Turn Your Eyes to the Sky!
Posted at 6:13 PM, May 11, 2022

If you ask someone what a “meteorologist” is, you usually either get the answer of “someone who studies the weather” or “someone who studies meteors.” While meteorologists don’t actually study meteors, those of us in the broadcast industry are often considered the “station scientists.” As such, we do try to pay some attention to cool things happening up in outer space and do our best to give you a heads up so you can see them, too!

SO, this is your heads up! This Sunday night into early Monday morning (May 15/16), there will be a total lunar eclipse. The way our forecast looks now, the sky on Sunday night should be mostly clear. Like with any forecast, things will change between now and then, so keep checking in with us for the most up to date forecast. (AKA watch our newscast Saturday night for an update on Sunday night’s clouds.)

Lunar Eclipse.png

You might be wondering, what exactly is a total lunar eclipse? As the moon orbits the Earth (which orbits the Sun), there comes a time when all three line up perfectly. In this case, the Earth is between the Sun and moon, which blocks most of the light from the Sun from reaching the moon. As the moon enters the Earth’s shadow, it turns a reddish color.

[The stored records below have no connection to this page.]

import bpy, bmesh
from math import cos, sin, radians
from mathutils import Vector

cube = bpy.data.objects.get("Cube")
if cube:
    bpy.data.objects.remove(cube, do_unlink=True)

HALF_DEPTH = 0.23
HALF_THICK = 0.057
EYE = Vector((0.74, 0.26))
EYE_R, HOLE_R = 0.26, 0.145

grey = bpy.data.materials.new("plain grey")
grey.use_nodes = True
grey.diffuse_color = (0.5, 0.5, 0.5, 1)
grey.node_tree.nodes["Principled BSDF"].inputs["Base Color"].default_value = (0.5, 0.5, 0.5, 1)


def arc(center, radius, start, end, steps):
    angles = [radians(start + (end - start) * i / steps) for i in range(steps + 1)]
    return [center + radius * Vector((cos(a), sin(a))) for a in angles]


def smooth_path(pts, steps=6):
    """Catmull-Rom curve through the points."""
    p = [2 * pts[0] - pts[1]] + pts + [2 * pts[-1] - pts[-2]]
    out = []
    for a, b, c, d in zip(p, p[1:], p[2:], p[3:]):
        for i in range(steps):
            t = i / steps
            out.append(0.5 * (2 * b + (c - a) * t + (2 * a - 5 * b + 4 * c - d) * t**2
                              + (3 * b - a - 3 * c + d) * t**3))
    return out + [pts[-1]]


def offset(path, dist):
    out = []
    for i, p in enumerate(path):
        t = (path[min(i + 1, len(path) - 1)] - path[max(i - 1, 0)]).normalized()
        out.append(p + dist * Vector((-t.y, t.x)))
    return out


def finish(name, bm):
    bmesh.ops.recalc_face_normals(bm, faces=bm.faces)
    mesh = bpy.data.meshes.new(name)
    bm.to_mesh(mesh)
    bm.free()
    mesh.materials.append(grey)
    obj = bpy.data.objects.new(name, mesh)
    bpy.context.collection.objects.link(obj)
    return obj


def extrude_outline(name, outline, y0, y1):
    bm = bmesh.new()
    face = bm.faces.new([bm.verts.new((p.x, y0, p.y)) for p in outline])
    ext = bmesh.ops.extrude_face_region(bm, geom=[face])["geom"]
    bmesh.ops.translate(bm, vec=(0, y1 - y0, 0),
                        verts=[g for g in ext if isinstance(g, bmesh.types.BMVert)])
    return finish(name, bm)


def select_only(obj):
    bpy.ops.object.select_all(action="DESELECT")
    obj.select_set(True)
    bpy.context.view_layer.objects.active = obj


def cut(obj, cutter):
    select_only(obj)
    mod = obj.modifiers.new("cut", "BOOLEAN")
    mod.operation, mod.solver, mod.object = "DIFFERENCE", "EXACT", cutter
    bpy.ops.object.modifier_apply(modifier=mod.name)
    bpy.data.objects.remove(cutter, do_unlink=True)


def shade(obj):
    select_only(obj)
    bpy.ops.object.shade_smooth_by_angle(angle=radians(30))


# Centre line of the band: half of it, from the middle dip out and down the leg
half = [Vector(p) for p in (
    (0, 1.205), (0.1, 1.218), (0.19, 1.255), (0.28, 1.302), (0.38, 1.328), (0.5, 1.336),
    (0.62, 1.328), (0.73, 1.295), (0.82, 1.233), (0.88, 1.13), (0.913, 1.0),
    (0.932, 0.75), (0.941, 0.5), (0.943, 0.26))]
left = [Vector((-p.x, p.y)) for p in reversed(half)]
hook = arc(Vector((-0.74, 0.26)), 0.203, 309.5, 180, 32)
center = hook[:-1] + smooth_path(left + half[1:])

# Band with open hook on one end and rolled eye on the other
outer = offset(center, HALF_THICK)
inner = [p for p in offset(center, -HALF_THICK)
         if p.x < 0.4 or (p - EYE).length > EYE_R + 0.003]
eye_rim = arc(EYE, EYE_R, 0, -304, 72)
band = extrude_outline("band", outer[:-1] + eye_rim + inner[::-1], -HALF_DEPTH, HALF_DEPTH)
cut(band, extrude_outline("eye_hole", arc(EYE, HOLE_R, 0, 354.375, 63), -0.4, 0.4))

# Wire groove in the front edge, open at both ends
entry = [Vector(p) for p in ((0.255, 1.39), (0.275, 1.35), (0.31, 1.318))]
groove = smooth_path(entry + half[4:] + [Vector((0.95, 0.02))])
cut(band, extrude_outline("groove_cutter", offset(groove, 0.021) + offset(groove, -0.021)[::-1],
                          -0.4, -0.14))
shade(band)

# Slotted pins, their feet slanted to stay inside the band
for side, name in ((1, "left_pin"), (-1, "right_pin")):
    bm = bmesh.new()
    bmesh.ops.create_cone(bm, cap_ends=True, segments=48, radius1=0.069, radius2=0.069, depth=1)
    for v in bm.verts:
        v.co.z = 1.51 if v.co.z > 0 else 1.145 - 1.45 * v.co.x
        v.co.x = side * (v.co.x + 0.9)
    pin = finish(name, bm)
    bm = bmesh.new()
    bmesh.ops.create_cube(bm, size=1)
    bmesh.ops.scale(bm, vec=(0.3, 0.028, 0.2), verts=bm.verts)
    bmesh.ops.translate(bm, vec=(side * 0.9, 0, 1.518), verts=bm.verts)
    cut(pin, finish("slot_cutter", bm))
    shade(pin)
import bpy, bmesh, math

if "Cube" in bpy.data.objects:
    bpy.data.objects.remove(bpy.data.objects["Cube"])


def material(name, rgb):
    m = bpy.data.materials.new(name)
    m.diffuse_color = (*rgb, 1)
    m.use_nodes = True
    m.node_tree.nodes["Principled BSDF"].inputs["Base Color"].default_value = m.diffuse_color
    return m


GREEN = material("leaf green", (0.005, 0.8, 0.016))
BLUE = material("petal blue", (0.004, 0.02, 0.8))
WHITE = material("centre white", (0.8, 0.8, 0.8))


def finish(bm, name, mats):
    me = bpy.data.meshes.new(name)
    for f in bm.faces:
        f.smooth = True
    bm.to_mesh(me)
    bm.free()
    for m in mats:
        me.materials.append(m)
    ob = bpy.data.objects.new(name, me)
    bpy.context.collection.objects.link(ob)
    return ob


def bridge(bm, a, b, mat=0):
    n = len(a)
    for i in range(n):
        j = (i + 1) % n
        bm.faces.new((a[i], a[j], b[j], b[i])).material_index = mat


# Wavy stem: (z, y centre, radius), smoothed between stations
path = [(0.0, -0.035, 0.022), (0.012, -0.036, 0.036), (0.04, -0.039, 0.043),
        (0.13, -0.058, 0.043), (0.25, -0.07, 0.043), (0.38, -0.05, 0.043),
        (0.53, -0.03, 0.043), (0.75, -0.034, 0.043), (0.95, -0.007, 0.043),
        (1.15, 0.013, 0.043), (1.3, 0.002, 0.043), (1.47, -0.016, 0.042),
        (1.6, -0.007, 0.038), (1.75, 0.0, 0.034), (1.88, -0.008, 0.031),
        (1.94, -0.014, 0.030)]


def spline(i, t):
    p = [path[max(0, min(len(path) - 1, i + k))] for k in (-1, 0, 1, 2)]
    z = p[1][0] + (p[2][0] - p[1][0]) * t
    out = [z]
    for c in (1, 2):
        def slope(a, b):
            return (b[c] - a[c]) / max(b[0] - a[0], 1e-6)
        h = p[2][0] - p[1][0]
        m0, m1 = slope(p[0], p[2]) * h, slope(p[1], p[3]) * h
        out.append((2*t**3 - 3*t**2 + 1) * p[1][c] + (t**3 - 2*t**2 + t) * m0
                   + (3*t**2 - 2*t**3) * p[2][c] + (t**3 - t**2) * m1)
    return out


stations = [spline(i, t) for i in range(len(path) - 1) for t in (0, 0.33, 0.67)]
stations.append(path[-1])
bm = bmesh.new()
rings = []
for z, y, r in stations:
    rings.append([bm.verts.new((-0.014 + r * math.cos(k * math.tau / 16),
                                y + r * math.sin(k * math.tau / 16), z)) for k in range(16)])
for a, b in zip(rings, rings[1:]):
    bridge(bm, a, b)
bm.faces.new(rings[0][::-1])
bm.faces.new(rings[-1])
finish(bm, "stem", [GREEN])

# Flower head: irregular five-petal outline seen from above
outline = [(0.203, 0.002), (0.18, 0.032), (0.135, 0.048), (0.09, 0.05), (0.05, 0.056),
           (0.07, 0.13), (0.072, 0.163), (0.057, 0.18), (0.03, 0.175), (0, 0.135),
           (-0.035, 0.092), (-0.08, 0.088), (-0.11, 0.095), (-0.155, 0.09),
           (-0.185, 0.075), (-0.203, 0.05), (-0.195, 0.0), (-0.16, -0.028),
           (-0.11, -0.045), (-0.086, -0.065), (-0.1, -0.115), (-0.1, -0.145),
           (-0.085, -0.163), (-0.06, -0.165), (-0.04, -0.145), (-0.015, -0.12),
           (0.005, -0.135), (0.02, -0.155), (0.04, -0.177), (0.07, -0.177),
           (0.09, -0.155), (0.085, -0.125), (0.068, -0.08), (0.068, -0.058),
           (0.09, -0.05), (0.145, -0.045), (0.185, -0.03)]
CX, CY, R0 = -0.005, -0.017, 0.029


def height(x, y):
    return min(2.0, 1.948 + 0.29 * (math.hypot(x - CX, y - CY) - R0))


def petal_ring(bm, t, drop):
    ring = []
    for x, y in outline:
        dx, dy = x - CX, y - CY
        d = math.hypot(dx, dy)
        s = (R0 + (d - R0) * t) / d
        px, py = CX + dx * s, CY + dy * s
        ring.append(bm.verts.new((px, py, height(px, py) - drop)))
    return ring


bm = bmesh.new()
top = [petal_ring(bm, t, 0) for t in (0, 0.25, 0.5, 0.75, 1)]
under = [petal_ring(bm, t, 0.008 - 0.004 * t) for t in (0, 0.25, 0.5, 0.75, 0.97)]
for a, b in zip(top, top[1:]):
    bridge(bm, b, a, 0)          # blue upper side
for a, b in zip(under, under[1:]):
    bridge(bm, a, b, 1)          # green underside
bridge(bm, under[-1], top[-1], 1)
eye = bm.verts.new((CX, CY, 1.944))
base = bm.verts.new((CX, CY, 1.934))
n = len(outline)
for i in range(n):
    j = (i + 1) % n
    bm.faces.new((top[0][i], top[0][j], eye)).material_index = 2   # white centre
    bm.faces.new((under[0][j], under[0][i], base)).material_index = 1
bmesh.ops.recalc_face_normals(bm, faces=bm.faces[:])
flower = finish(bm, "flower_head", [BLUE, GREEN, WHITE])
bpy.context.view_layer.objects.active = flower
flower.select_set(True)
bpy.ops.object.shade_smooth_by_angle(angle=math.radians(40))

Lunar Eclipse - 2D View.png

As far as timing late Sunday into early Monday, here’s what you need to know. It begins around 8:30 pm, but the partial eclipse doesn’t start until almost 9:30 pm. The moon finally is in the Earth’s shadow (or umbra) beginning at 10:29 pm with the maximum eclipse at 11:11 pm. The total eclipse ends at 11:53 pm with the partial eclipse ending at 12:55 am. The eclipse as a whole comes to an end just before 2:00 am Monday morning.

Total Lunar Eclipse Timeline.png